The first forty-five minutes was for the most part forgettable. Having dominated opening exchanges, Arsenal set about probing Palace’s defences but were not creating many opportunities. Giroud had a couple of moments when he might have expected to do better, Ramsey at least forced Speroni into a save. There is no arguing that Palace are a poor side with Sunderland’s abject to the start saving their blushes. A couple of efforts directly at Szczesny summed up their efforts; for a home side coming off a drubbing at home and a change of manager it was understandable. Even so, Steve Parrish looked to avoid prolonging his agony by returning to his seat with the second half well under way and Arsenal’s lead established.
There were few complaints about the penalty which moved Arteta centre stage. Gnabry had cut inside and a clumsy challenge ended his attacking threat. Arsenal settled into their rhythm quickly after the interval, content to allow Palace more space following their early breakthrough, waiting for the moment to pounce. Giroud was once more at the centre of the chances created, Bacary Sagna providing a fruitful supply line. I wonder did Marouane Chamakh look on, convinced he would thrive with such service, in any way bitter about how his move turned out? Arsène certainly pushed the notion of a player whose confidence was destroyed by the competition for places whilst at the club; for a man who came to England having been a regular goalscorer in France, his is a game bereft of touch and composure.
With one extra player, Palace ought to have pushed harder than they did. Szczesny’s dynamic duo of saves from Ward and Jedinak were the brightest moments. Arsenal ceded possession for a while, sufficient space between the solitary figure of Giroud and his midfield support gave Palace opportunities to push but the visitors were more threatening. If Kieran Gibbs is the heir of Sansom and Cole, Nacho Monreal proved his lineage from Nigel Winterburn with an air shot following a marvellous dribble through the home defence.

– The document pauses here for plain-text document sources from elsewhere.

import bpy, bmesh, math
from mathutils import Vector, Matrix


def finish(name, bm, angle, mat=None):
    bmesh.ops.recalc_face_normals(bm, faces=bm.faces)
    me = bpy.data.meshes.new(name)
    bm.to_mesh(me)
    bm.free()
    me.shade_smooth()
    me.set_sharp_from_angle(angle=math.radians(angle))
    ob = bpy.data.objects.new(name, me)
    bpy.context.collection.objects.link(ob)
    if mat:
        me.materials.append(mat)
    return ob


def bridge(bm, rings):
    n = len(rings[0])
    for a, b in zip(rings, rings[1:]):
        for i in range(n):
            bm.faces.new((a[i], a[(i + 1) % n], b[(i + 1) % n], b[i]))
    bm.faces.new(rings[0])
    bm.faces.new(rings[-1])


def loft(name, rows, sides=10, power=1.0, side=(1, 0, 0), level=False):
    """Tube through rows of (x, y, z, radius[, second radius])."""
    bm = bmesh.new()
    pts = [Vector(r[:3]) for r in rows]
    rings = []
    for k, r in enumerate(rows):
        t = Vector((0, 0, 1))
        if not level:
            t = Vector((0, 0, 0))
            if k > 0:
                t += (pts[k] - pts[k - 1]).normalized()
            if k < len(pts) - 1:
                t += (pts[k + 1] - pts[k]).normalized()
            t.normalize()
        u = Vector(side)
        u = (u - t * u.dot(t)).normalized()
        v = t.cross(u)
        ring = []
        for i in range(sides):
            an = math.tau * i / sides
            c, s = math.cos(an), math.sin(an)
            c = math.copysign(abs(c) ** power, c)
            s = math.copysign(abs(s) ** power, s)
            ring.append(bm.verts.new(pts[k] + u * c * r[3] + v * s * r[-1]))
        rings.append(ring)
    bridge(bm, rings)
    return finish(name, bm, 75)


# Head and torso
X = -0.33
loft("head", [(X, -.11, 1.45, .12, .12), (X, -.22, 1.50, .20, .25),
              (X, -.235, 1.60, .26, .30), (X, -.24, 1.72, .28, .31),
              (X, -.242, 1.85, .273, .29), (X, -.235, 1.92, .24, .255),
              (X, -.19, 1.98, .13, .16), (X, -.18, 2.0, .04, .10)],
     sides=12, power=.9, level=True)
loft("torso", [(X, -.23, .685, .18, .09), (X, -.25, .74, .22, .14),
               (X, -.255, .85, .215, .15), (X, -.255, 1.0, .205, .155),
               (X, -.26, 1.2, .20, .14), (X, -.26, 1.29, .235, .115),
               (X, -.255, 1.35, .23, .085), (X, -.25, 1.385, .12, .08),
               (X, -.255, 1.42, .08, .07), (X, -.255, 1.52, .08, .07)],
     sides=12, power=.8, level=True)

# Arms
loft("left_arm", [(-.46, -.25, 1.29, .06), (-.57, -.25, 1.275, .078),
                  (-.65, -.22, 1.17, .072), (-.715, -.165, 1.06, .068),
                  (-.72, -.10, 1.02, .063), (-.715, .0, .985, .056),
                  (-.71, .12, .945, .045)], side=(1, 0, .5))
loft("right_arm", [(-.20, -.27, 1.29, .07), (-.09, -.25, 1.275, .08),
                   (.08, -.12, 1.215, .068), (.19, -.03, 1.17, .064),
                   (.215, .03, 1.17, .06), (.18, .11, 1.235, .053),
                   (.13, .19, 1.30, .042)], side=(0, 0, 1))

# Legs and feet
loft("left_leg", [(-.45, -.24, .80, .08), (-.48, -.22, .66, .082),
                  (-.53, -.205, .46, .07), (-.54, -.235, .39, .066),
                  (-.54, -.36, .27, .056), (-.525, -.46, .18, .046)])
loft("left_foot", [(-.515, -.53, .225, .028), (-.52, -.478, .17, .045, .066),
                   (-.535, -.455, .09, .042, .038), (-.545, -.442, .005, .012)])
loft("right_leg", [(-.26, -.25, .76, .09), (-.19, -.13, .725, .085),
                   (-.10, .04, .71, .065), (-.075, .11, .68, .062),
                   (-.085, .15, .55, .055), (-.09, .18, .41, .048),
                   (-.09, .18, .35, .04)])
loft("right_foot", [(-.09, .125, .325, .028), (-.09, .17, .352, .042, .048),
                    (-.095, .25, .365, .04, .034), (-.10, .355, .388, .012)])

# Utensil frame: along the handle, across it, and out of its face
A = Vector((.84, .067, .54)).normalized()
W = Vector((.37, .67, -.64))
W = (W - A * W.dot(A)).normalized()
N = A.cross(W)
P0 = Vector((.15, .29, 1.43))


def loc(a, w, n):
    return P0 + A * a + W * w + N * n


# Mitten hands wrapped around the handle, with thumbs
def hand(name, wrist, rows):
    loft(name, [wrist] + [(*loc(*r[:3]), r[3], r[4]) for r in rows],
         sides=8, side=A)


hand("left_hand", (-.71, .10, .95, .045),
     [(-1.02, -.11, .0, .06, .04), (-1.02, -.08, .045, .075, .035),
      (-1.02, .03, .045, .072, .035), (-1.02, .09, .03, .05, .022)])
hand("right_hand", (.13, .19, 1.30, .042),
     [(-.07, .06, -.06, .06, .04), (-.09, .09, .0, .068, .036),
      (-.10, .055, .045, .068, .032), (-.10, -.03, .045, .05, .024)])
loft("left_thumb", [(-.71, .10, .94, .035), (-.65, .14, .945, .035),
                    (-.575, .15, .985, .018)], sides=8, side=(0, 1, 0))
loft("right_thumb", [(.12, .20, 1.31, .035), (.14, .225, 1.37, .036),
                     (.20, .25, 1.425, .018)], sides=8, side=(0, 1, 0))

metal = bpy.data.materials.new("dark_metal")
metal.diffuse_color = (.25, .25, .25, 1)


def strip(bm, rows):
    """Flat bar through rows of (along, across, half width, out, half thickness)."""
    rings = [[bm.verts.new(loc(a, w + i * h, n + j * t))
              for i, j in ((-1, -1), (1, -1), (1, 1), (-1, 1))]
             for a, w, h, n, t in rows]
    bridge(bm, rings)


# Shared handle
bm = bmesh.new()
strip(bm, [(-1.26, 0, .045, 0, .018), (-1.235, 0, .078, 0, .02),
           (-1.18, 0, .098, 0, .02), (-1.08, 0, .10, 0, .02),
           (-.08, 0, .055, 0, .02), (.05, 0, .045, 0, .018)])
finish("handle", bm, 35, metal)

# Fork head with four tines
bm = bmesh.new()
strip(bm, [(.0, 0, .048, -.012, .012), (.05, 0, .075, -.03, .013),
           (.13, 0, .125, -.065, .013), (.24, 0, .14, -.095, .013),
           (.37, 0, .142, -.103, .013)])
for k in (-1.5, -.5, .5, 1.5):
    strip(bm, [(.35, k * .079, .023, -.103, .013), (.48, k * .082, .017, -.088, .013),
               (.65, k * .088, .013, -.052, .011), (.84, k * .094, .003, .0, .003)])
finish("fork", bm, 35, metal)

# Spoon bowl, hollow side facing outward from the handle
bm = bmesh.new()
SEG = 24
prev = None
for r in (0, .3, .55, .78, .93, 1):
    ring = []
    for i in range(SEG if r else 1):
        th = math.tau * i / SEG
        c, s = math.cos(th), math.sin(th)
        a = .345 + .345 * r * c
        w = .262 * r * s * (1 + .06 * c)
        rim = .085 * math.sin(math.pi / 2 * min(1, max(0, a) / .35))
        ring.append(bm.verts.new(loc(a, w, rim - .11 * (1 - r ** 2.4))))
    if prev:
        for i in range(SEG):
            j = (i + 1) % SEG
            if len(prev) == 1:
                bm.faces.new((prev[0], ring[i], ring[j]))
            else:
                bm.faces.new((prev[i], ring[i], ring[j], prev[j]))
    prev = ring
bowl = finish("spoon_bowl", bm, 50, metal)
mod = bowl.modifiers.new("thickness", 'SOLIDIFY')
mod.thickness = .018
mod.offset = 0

But the crucial difference came at the end of a spell where Arsenal’s final ball had been woefully chosen or executed. Aaron Ramsey’s enterprising run ended with a deft chip into the path of Giroud to head home; television replays captured Speroni’s concentrated grimace turning to despair as the ball travelled past his shoulder en route to the net.
In ordinary circumstances, criticism of Arsenal’s performance might hold water but these were far from ordinary. A team which is not used to losing had succumbed to defeat in the previous game. A home side reeling and in their shell, determined not to play football and fall into the trap of trying to outpass their technically superior opponents; I don’t blame Palace for that either as any point yesterday was a bonus. Numerically disadvantaged but with a lead to defend, Arsenal had scraps to feed off in the final twenty-five minutes. The preceding hour or so was about sapping their hosts’ morale. It was a performance which reminded me of the trip to Wigan last December; a match where hard work was made of an expected win but rarely in danger. It was a thoroughly professional outing.

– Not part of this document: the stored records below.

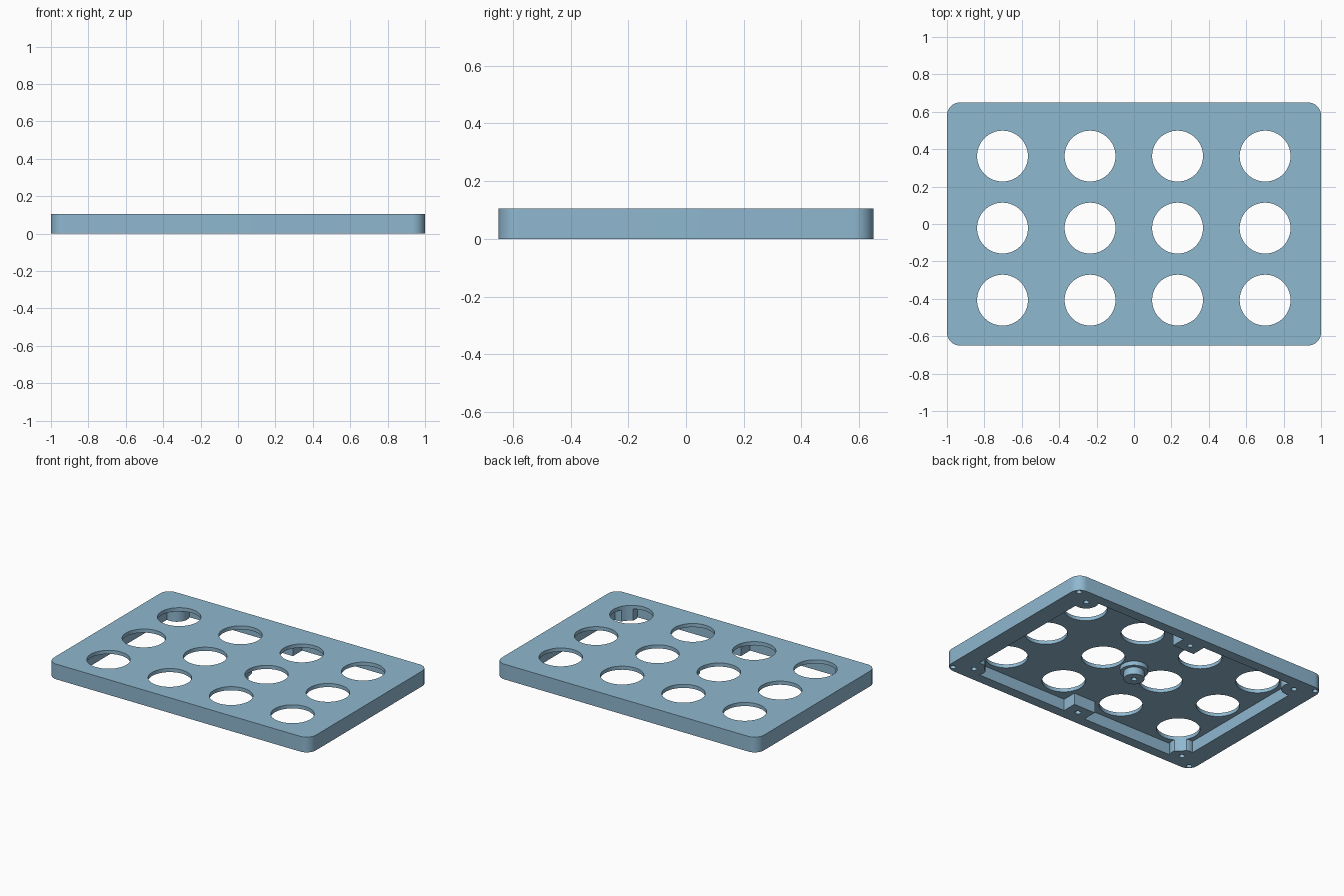
import bpy, bmesh, math

if "Cube" in bpy.data.objects:
    bpy.data.objects.remove(bpy.data.objects["Cube"])

W, D, H = 1.0, 0.65, 0.105      # half width, half depth, height
CAV_X, CAV_Y, CEIL = 0.87, 0.58, 0.08   # cavity half sizes and underside of the top sheet

blue = bpy.data.materials.new("soft_blue")
blue.diffuse_color = (0.275, 0.479, 0.631, 1)
blue.use_nodes = True
blue.node_tree.nodes["Principled BSDF"].inputs["Base Color"].default_value = blue.diffuse_color


def prism(name, outline, z0, z1):
    """Upright solid from a closed counter-clockwise outline."""
    bm = bmesh.new()
    low = [bm.verts.new((x, y, z0)) for x, y in outline]
    top = [bm.verts.new((x, y, z1)) for x, y in outline]
    bm.faces.new(low[::-1])
    bm.faces.new(top)
    n = len(outline)
    for i in range(n):
        j = (i + 1) % n
        bm.faces.new((low[i], low[j], top[j], top[i]))
    mesh = bpy.data.meshes.new(name)
    bm.to_mesh(mesh)
    bm.free()
    mesh.materials.append(blue)
    obj = bpy.data.objects.new(name, mesh)
    bpy.context.collection.objects.link(obj)
    return obj


def circle(x, y, r, n):
    return [(x + r * math.cos(2 * math.pi * i / n),
             y + r * math.sin(2 * math.pi * i / n)) for i in range(n)]


def rect(x0, x1, y0, y1):
    return [(x0, y0), (x1, y0), (x1, y1), (x0, y1)]


def rounded_rect(hx, hy, r, steps=10):
    pts = []
    for k, (sx, sy) in enumerate(((1, 1), (-1, 1), (-1, -1), (1, -1))):
        for i in range(steps + 1):
            a = math.pi / 2 * (k + i / steps)
            pts.append((sx * (hx - r) + r * math.cos(a),
                        sy * (hy - r) + r * math.sin(a)))
    return pts


def subtract(target, cutters):
    """Cut every cutter from the target, then remove the cutters."""
    bpy.context.view_layer.objects.active = target
    for c in cutters:
        m = target.modifiers.new("cut", 'BOOLEAN')
        m.operation, m.solver, m.object = 'DIFFERENCE', 'EXACT', c
        bpy.ops.object.modifier_apply(modifier=m.name)
        bpy.data.objects.remove(c)


# Hollow of the underside, with the bosses and post left standing in it
cavity = prism("cavity", rect(-CAV_X, CAV_X, -CAV_Y, CAV_Y), -0.1, CEIL)
corners = [(sx, sy) for sx in (-1, 1) for sy in (-1, 1)]
solids = [prism("corner_boss", circle(sx * 0.848, sy * 0.545, 0.08, 32), -0.2, 0.2)
          for sx, sy in corners]
solids += [prism("side_boss", rect(-0.083, 0.083, y0, y1), -0.2, 0.2)
           for y0, y1 in ((-0.8, -0.48), (0.48, 0.8))]
solids.append(prism("centre_post", circle(0, 0, 0.065, 40), -0.2, 0.2))
solids.append(prism("post_collar", circle(0, 0, 0.088, 40), 0.05, 0.2))
subtract(cavity, solids)

# Tray body
tray = prism("tray", rounded_rect(W, D, 0.07), 0, H)
cuts = [cavity]

# Grid of round openings
for i in range(4):
    for j in range(3):
        cuts.append(prism("opening", circle(-0.703 + 0.468 * i, -0.407 + 0.385 * j, 0.136, 64),
                          -0.1, 0.3))

# Blind screw holes in the bosses, the post and the rim corners
screws = [(0, 0), (0, 0.545), (0, -0.545)]
for sx, sy in corners:
    screws += [(sx * 0.848, sy * 0.545), (sx * 0.963, sy * 0.613)]
for x, y in screws:
    cuts.append(prism("screw_hole", circle(x, y, 0.018, 20), -0.1, 0.07))
subtract(tray, cuts)

bpy.ops.object.select_all(action='DESELECT')
tray.select_set(True)
bpy.context.view_layer.objects.active = tray
bpy.ops.object.shade_smooth_by_angle(angle=math.radians(30))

Of course it wouldn’t be Arsenal without concerns arising, once more about injuries. Having returned to the side, Mathieu Flamini brought impetus to the midfield but is now going to be missing again. Nothing official yet but weeks and not days are being talked of. It will put more pressure on fatigued players and leaves Arsène with a headache for the coming spell of tough fixtures. Yet he has assembled a squad which should not be reliant upon one player and must cope with his absence in bigger games better than they did against Dortmund. The biggest impact might yet be seen in midweek for the League Cup visit of Chelsea to The Emirates. Mikel Arteta will not play and with Flamini absent, will he be tempted to push Thomas Vermaelen out of his central defensive comfort zone into central midfield – alongside Hayden perhaps – to bring some experience to proceedings?
Whatever the case, a clean sheet on their travels adds to the confidence growing around the Premier League campaign. That is leading to more understandable bullishness from the manager about the prospects for this season. Time will tell if it is misplaced confidence or inspirational belief.